Murder/Non-Negligent Manslaughter 2017 0 0 0
2018 0 0 0
2019 0 0 0
Manslaughter by Negligence 2017 0 0 0
2018 0 0 0
2019 0 0 0
Rape 2017 0 0 0
2018 0 0 0
2019 0 0 0
Fondling 2017 0 0 0
2018 0 0 0
2019 0 0 0
Incest 2017 0 0 0
2018 0 0 0
2019 0 0 0
Statutory Rape 2017 0 0 0
2018 0 0 0
2019 0 0 0
Robbery 2017 0 0 0
2018 0 0 0
2019 0 0 0
Aggravated Assault 2017 0 0 0
2018 0 0 0
2019 0 0 0
Burglary 2017 0 0 0
2018 0 0 0
2019 0 0 0
Motor Vehicle Theft 2017 0 0 0
2018 0 0 0
2019 0 0 1
Arson 2017 0 0 0
2018 0 0 0
2019 0 0 0
VAWA OFFENSES
Offense Year Geographic Location
On-Campus Property Non-Campus Property Public Property
Domestic Violence 2017 0 0 0
2018 0 0 0
2019 0 0 0
Dating Violence 2017 0 0 0
2018 0 0 0
2019 0 0 0
Stalking 2017 0 0 0
2018 0 0 0
2019 0 0 0
ARRESTS AND DISCIPLINARY REFERRALS
Offense Year Geographic Location
On-Campus Property Non-Campus Property Public Property
Weapon Law Arrests 2017 0 0 0
2018 0 0 0
2019 0 0 0
Weapon Law Referrals 2017 0 0 0
2018 0 0 0
2019 0 0 0
Drug Arrests 2017 0 0 0
2018 0 0 0
2019 0 0 0
Drug Referrals 2017 0 0 0
2018 0 0 0
2019 0 0 0
Alcohol Arrests 2017 0 0 0
2018 0 0 0
2019 0 0 0
Alcohol Referrals 2017 0 0 0
2018 0 0 0
2019 0 0 0

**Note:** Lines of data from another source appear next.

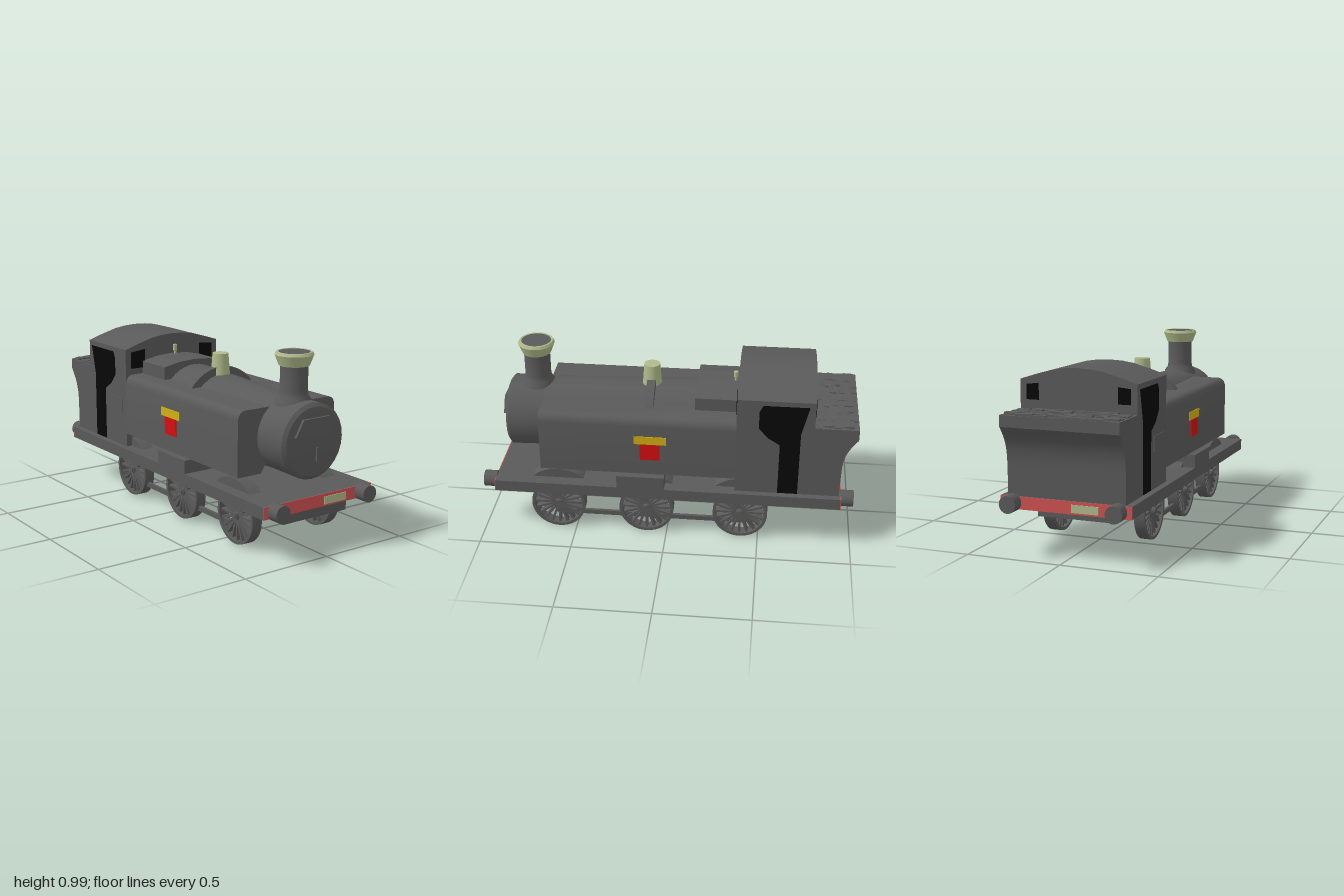
import * as THREE from 'three';
import { toCreasedNormals, mergeGeometries } from 'three/addons/utils/BufferGeometryUtils.js';

const mat = (name, color) => {
  const m = new THREE.MeshStandardMaterial({ color });
  m.name = name;
  return m;
};

export function createModel() {
  const root = new THREE.Group();
  root.name = 'tankLocomotive';
  const grey = mat('bodyGrey', 0x5a5a5a), black = mat('openingBlack', 0x080808);
  const red = mat('badgeRed', 0xd60e0e), yellow = mat('badgeYellow', 0xd2b012);
  const beam = mat('beamRed', 0xcf5252), brass = mat('paleBrass', 0xb0ba8c);

  const add = (name, geo, m = grey) => {
    const mesh = new THREE.Mesh(geo, m);
    mesh.name = name;
    root.add(mesh);
    return mesh;
  };
  // Box given by its limits on each axis
  const box = (x0, x1, y0, y1, z0, z1) =>
    new THREE.BoxGeometry(x1 - x0, y1 - y0, z1 - z0).translate((x0 + x1) / 2, (y0 + y1) / 2, (z0 + z1) / 2);
  const shapeOf = (pts) => new THREE.Shape(pts.map(([a, b]) => new THREE.Vector2(a, b)));
  // (x, y) outline drawn out from z0 to z1
  const alongZ = (shape, z0, z1) =>
    new THREE.ExtrudeGeometry(shape, { depth: z1 - z0, bevelEnabled: false, curveSegments: 8 }).translate(0, 0, z0);
  // (z, y) outline drawn out from x0 to x1
  const alongX = (shape, x0, x1) =>
    new THREE.ExtrudeGeometry(shape, { depth: x1 - x0, bevelEnabled: false, curveSegments: 8 })
      .rotateY(-Math.PI / 2).translate(x1, 0, 0);
  const lathe = (pts, seg = 32, crease = 0.5) =>
    toCreasedNormals(new THREE.LatheGeometry(pts.map(([r, y]) => new THREE.Vector2(r, y)), seg), crease);
  const rodX = (r, x0, x1, y, z) =>
    new THREE.CylinderGeometry(r, r, x1 - x0, 16).rotateZ(Math.PI / 2).translate((x0 + x1) / 2, y, z);
  const rodZ = (rFront, rBack, z0, z1, x, y, seg = 40) =>
    new THREE.CylinderGeometry(rFront, rBack, z1 - z0, seg).rotateX(Math.PI / 2).translate(x, y, (z0 + z1) / 2);

  // Running plate, underframe and the box below the tanks
  add('runningPlate', box(-0.345, 0.345, 0.237, 0.3, -0.93, 0.93));
  add('underframe', box(-0.205, 0.205, 0.177, 0.24, -0.81, 0.905));
  add('tankSupport', box(-0.345, 0.345, 0.3, 0.372, 0.01, 0.265));

  // Red end beams, number plates and bumpers at both ends
  for (const s of [1, -1]) {
    const end = s > 0 ? 'front' : 'rear';
    const plate = (x0, x1, y0, y1, d0, d1) => box(x0, x1, y0, y1, Math.min(s * d0, s * d1), Math.max(s * d0, s * d1));
    add(end + 'Beam', plate(-0.345, 0.345, 0.236, 0.3, 0.93, 0.934), beam);
    add(end + 'NumberPlate', plate(Math.min(s * 0.033, s * 0.175), Math.max(s * 0.033, s * 0.175), 0.245, 0.285, 0.934, 0.938), brass);
    for (const x of [-0.277, 0.277])
      add(end + 'Bumper', rodZ(0.044, 0.044, s > 0 ? 0.93 : -1, s > 0 ? 1 : -0.93, x, 0.27, 24));
  }

  // Wheels: open rim, hub and spokes; axles and coupling rods
  const wheelSides = [[-0.262, -0.204], [0.246, 0.306]];
  const wheelZ = [0.595, 0.11, -0.4];
  const wheelR = 0.148;
  const wheelGeometry = (width) => {
    const h = width / 2;
    const rim = lathe([[0.132, -h], [wheelR, -h], [wheelR, h], [0.132, h], [0.132, -h]], 40).rotateZ(Math.PI / 2);
    const parts = [rim, rodX(0.022, -h, h, 0, 0).toNonIndexed()];
    for (let i = 0; i < 20; i++)
      parts.push(new THREE.BoxGeometry(width * 0.6, 0.122, 0.012).translate(0, 0.076, 0)
        .rotateX((i / 20) * Math.PI * 2).toNonIndexed());
    return mergeGeometries(parts);
  };
  for (const z of wheelZ) {
    add('axle', rodX(0.016, -0.27, 0.313, 0.15, z));
    for (const [x0, x1] of wheelSides)
      add('wheel', wheelGeometry(x1 - x0)).position.set((x0 + x1) / 2, wheelR, z);
  }
  for (const [x0, x1] of wheelSides) {
    const c = (x0 + x1) / 2;
    add('couplingRod', box(c - 0.008, c + 0.008, 0.074, 0.1, -0.43, 0.61));
  }

  // Splashers: circle segments above the plate
  const splasher = new THREE.Shape();
  const start = Math.asin(0.157 / 0.21);
  splasher.absarc(0, 0.143, 0.21, start, Math.PI - start, false);
  for (const z of wheelZ)
    for (const x of [-0.277, 0.205])
      add('splasher', toCreasedNormals(alongX(splasher, x, x + 0.072).translate(0, 0, z), 0.5));

  // Side tanks with rounded shoulders, notched underneath for the boiler
  const tank = new THREE.Shape();
  tank.moveTo(0.31, 0.375);
  tank.lineTo(0.31, 0.665);
  tank.quadraticCurveTo(0.305, 0.71, 0.265, 0.712);
  tank.lineTo(-0.265, 0.712);
  tank.quadraticCurveTo(-0.305, 0.71, -0.31, 0.665);
  tank.lineTo(-0.31, 0.375);
  for (const [x, y] of [[-0.165, 0.375], [-0.13, 0.43], [0.13, 0.43], [0.165, 0.375]]) tank.lineTo(x, y);
  add('sideTanks', toCreasedNormals(alongZ(tank, -0.366, 0.68), 0.5));

  // Tapered boiler and the smokebox with a shallow domed door
  add('boiler', rodZ(0.19, 0.226, -0.366, 0.69, 0, 0.56));
  add('smokebox', lathe([[0, 0.66], [0.19, 0.66], [0.194, 0.872], [0.175, 0.887], [0.1, 0.9], [0, 0.906]], 28, 0.3)
    .rotateX(Math.PI / 2).translate(0, 0.56, 0));

  // Handrail strip and handle on the smokebox door
  add('doorHandrail', alongZ(shapeOf([[-0.13, 0.6], [-0.082, 0.683], [0.082, 0.683], [0.13, 0.6],
    [0.118, 0.6], [0.076, 0.67], [-0.076, 0.67], [-0.118, 0.6]]), 0.88, 0.907));
  add('doorHandle', alongZ(shapeOf([[0, 0.465], [0.012, 0.465], [0.012, 0.515], [0.06, 0.494], [0.06, 0.505],
    [0.008, 0.536], [0, 0.536]]), 0.89, 0.911));

  // Chimney with flared foot and pale cap
  add('chimney', lathe([[0.095, 0.72], [0.09, 0.745], [0.075, 0.765], [0.07, 0.79], [0.07, 0.925]])
    .translate(-0.007, 0, 0.733));
  add('chimneyCap', lathe([[0.07, 0.918], [0.077, 0.918], [0.098, 0.972], [0.09, 0.986], [0.08, 0.986], [0.078, 0.978]])
    .translate(-0.007, 0, 0.733), brass);
  add('chimneyMouth', new THREE.CylinderGeometry(0.08, 0.08, 0.006, 32).translate(-0.007, 0.981, 0.733));

  // Boiler band with the valve dome on it
  add('boilerBand', rodZ(0.25, 0.25, 0.082, 0.128, -0.006, 0.56));
  add('valveDome', new THREE.CylinderGeometry(0.043, 0.053, 0.13, 24).translate(0, 0.815, 0.106), brass);

  // Firebox and whistle
  add('firebox', alongZ(shapeOf([[-0.2, 0.66], [0.186, 0.66], [0.186, 0.782], [0.1, 0.8], [0, 0.807],
    [-0.1, 0.801], [-0.2, 0.782]]), -0.37, -0.14));
  add('whistle', lathe([[0.007, 0.79], [0.007, 0.82], [0.012, 0.825], [0.012, 0.858], [0, 0.862]], 12)
    .translate(0.006, 0, -0.345), brass);

  // Cab with arched roof
  add('cab', toCreasedNormals(alongZ(shapeOf([[-0.31, 0.3], [0.31, 0.3], [0.31, 0.855], [0.225, 0.882], [0.135, 0.907],
    [0.07, 0.917], [0, 0.92], [-0.07, 0.917], [-0.135, 0.907], [-0.225, 0.882], [-0.31, 0.855]]), -0.77, -0.366), 0.3));

  // Bunker with a rear wall that flares outwards
  const bunker = new THREE.Shape();
  bunker.moveTo(-0.76, 0.3);
  bunker.lineTo(-0.76, 0.708);
  bunker.lineTo(-0.998, 0.708);
  bunker.lineTo(-0.998, 0.65);
  bunker.bezierCurveTo(-0.96, 0.6, -0.923, 0.56, -0.923, 0.45);
  bunker.lineTo(-0.92, 0.3);
  add('bunker', toCreasedNormals(alongX(bunker, -0.31, 0.31), 0.5));

  // Coal: rows of uneven slabs
  let seed = 7;
  const rnd = () => (seed = (seed * 16807) % 2147483647) / 2147483647;
  const lumps = [];
  for (let i = 0; i < 10; i++)
    for (let j = 0; j < 8; j++) {
      const w = 0.05 + rnd() * 0.045, d = 0.022 + rnd() * 0.008;
      lumps.push(new THREE.BoxGeometry(w, 0.02, d).rotateZ((rnd() - 0.5) * 0.2)
        .translate(-0.255 + j * 0.073, 0.698 + rnd() * 0.012, -0.795 - i * 0.0205));
    }
  add('coal', mergeGeometries(lumps));

  // Cab windows, front and rear
  for (const s of [1, -1]) {
    const front = [[s * 0.186, 0.746], [s * 0.275, 0.746], [s * 0.275, 0.838], [s * 0.186, 0.848]];
    add('frontWindow', alongZ(shapeOf(front), -0.368, -0.362), black);
    const rear = [[s * 0.21, 0.755], [s * 0.275, 0.755], [s * 0.275, 0.832], [s * 0.21, 0.838]];
    add('rearWindow', alongZ(shapeOf(rear), -0.774, -0.768), black);
  }

  // Doorways and badges on both sides
  const doorway = shapeOf([[-0.5, 0.828], [-0.738, 0.828], [-0.7, 0.67], [-0.7, 0.303], [-0.594, 0.303],
    [-0.594, 0.6], [-0.53, 0.64], [-0.482, 0.695], [-0.482, 0.79]]);
  for (const x0 of [0.308, -0.314]) {
    const x1 = x0 + 0.006;
    add('cabDoorway', alongX(doorway, x0, x1), black);
    add('badgeTop', box(x0, x1, 0.56, 0.606, 0, 0.171), yellow);
    add('badgeShield', box(x0, x1, 0.465, 0.56, 0.034, 0.14), red);
  }
  add('cabSidePlate', box(-0.314, -0.308, 0.49, 0.57, -0.55, -0.41));

  return root;
}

MCC-Dobson 1833 W. Southern Ave. Mesa, AZ 85202

MCC Southern and Dobson aerial view

MCC-Red Mountain 7110 E. McKellips Road Mesa, AZ 85207

MCC Red Mountain aerial view

MCC-Downtown Center 145 N. Centennial Way Mesa, AZ 85201

MCC Downtown Center aerial view